No progress

  • If no ball is potted for over 5 minutes, the referee should start a 10 minute timer and inform both players of this. If no ball is potted in this time, the frame will be stopped and immediately replayed, same player breaking.
  • After a ball is potted, the timer will be reset, resetting with every pot. Players are not expected to take more than 60 seconds per shot, the referee may choose to enforce a strict 60 seconds time limit if this expectation is abused.

Shot clock

  • LDPL matches should start without a shot clock, but if a ref feels a player is not trying to play within reasonable time they may introduce a shot clock.  Likewise matches are falling behind schedule should be introduce a shot clock.  Each player is allotted 60 seconds for each shot. The 60-second shot clock will commence once all balls come to rest and cease when the cue tip strikes the cue ball. The timekeeper will verbally call out at 30 seconds and then count down from 5 seconds.
  • The expected schedule is as follows (to allow you to gauge if a match is falling behind).  Frame 1 commence shortly after 8pm. Frame 5 by 9.15pm, Frame 9 by 10.15pm.
  • We recommend the use of the following stop clock:  https://eightball.app/60


  • Persons not playing in the frame may not make suggestions to the players [however disguised] as this will be regarded as coaching. One warning will be given by the referee, the next will result in a foul being given against the team involved. If it continues then the next one will be the loss of the frame.

Refereeing & Player Conduct

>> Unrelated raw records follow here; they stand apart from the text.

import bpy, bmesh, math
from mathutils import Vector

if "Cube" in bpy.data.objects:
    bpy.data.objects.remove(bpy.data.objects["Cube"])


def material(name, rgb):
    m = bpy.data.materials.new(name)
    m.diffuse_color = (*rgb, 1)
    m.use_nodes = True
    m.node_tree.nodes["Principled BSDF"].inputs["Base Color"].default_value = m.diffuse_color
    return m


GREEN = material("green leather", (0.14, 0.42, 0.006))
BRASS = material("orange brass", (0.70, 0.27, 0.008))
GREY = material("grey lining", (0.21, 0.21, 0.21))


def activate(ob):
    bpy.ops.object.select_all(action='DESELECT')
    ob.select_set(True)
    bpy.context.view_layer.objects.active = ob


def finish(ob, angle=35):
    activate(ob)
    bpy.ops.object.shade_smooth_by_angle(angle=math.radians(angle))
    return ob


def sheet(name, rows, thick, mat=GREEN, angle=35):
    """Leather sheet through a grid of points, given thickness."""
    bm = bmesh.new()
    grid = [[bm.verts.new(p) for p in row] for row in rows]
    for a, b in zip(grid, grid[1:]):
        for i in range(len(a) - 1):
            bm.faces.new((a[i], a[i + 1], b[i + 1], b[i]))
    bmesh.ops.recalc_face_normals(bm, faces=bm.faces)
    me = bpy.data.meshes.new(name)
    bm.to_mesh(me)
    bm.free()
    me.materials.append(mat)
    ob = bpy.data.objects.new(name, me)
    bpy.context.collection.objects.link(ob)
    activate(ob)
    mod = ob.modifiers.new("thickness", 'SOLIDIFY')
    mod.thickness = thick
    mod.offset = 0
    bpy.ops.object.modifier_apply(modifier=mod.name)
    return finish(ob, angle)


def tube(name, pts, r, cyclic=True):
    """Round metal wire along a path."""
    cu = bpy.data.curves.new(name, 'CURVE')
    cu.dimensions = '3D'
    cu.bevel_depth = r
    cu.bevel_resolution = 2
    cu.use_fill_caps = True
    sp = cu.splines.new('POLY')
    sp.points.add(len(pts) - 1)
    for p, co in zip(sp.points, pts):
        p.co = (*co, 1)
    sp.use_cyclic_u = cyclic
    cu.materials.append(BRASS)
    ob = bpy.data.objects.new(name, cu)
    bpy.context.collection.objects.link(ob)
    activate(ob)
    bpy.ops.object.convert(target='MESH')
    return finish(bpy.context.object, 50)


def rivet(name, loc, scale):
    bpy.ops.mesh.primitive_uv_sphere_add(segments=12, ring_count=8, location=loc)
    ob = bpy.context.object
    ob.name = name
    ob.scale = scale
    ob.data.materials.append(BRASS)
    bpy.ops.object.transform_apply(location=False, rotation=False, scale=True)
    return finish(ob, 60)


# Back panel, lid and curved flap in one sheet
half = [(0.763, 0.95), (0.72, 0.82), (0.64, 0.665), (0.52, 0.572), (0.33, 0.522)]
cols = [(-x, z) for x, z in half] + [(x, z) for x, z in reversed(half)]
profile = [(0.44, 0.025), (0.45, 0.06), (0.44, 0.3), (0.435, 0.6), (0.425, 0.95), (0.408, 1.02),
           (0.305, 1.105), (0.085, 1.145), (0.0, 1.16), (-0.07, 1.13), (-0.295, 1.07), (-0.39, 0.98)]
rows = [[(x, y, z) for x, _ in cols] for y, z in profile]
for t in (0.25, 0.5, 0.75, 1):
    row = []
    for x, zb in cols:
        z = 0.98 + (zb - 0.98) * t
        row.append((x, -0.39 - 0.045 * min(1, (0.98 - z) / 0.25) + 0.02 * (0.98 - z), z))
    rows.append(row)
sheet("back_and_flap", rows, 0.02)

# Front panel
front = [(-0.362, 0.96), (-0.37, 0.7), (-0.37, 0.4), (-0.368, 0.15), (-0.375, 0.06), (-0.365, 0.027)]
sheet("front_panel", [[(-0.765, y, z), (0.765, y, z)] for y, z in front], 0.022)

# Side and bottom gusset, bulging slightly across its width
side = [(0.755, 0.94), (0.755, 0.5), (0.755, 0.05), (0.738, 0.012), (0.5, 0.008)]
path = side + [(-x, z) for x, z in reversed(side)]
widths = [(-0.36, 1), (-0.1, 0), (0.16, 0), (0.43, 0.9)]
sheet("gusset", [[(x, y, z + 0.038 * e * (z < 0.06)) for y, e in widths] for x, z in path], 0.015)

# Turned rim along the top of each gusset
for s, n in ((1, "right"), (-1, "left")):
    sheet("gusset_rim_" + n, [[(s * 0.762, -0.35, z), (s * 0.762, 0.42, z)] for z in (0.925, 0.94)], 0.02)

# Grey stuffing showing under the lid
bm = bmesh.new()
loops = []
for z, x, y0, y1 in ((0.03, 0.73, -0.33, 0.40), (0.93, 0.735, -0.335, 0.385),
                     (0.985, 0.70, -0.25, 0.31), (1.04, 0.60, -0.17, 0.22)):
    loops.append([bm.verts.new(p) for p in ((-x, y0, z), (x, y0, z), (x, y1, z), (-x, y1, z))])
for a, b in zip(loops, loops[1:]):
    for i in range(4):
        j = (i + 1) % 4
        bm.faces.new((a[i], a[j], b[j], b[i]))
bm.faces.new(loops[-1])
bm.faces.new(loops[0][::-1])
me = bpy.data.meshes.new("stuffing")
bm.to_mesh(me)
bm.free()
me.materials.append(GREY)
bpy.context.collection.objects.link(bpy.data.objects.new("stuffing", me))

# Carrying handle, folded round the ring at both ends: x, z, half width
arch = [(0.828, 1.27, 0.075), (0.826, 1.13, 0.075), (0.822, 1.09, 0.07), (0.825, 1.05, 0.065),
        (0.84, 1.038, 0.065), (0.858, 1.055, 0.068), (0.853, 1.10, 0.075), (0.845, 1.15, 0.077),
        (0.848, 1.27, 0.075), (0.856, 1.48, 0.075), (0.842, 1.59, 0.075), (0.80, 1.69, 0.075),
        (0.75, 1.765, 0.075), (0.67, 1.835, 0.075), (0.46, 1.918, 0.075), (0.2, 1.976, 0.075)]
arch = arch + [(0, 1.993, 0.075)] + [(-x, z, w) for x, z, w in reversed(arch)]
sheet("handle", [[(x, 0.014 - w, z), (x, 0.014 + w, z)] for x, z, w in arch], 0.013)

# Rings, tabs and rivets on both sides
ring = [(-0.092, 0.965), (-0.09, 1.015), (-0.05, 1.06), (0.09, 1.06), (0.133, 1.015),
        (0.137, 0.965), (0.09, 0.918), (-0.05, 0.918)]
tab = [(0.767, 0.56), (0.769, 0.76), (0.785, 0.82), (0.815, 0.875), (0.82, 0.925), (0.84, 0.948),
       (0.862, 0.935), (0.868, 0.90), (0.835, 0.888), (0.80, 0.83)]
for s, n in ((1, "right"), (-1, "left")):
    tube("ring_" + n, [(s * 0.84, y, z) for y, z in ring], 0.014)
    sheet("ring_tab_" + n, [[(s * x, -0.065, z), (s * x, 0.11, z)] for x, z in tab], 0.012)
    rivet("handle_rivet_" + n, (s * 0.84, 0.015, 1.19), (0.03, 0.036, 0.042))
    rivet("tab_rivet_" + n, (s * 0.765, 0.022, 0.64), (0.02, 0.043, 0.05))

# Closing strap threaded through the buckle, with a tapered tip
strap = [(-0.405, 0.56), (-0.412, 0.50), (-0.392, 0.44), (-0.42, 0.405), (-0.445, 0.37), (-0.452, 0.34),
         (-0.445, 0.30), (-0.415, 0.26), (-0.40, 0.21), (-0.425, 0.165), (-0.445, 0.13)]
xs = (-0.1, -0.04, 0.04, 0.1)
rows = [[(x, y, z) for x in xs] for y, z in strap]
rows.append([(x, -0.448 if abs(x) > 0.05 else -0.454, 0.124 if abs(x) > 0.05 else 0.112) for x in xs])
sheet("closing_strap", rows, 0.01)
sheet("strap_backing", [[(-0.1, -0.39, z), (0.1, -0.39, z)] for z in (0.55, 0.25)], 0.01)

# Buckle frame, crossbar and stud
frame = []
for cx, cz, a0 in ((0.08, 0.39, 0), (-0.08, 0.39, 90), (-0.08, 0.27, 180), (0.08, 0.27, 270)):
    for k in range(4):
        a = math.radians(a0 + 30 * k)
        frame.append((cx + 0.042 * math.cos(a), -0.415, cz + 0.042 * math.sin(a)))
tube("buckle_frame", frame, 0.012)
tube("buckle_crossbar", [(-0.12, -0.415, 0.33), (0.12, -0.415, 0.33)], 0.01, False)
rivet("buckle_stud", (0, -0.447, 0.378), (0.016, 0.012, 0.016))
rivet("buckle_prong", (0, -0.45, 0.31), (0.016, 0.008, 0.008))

  • Referees are reminded that their role in a frame is as a league representative and they should remain fair and impartial throughout.
  • Referees are encouraged to use common sense where appropriate and ensure calls are made clearly. The ref should aim to avoid any confusion – the intention is to guide players where a rule comes into play. (calls such as “2 shots” or “please nominate”)
  • No tactical advice should be given but players may ask for rule clarification.


All players are reminded that the main purpose of the league is an enjoyable night out for everybody involved. Unacceptable behaviour / violence / intimidation or unsportsmanlike behaviour will not be tolerated.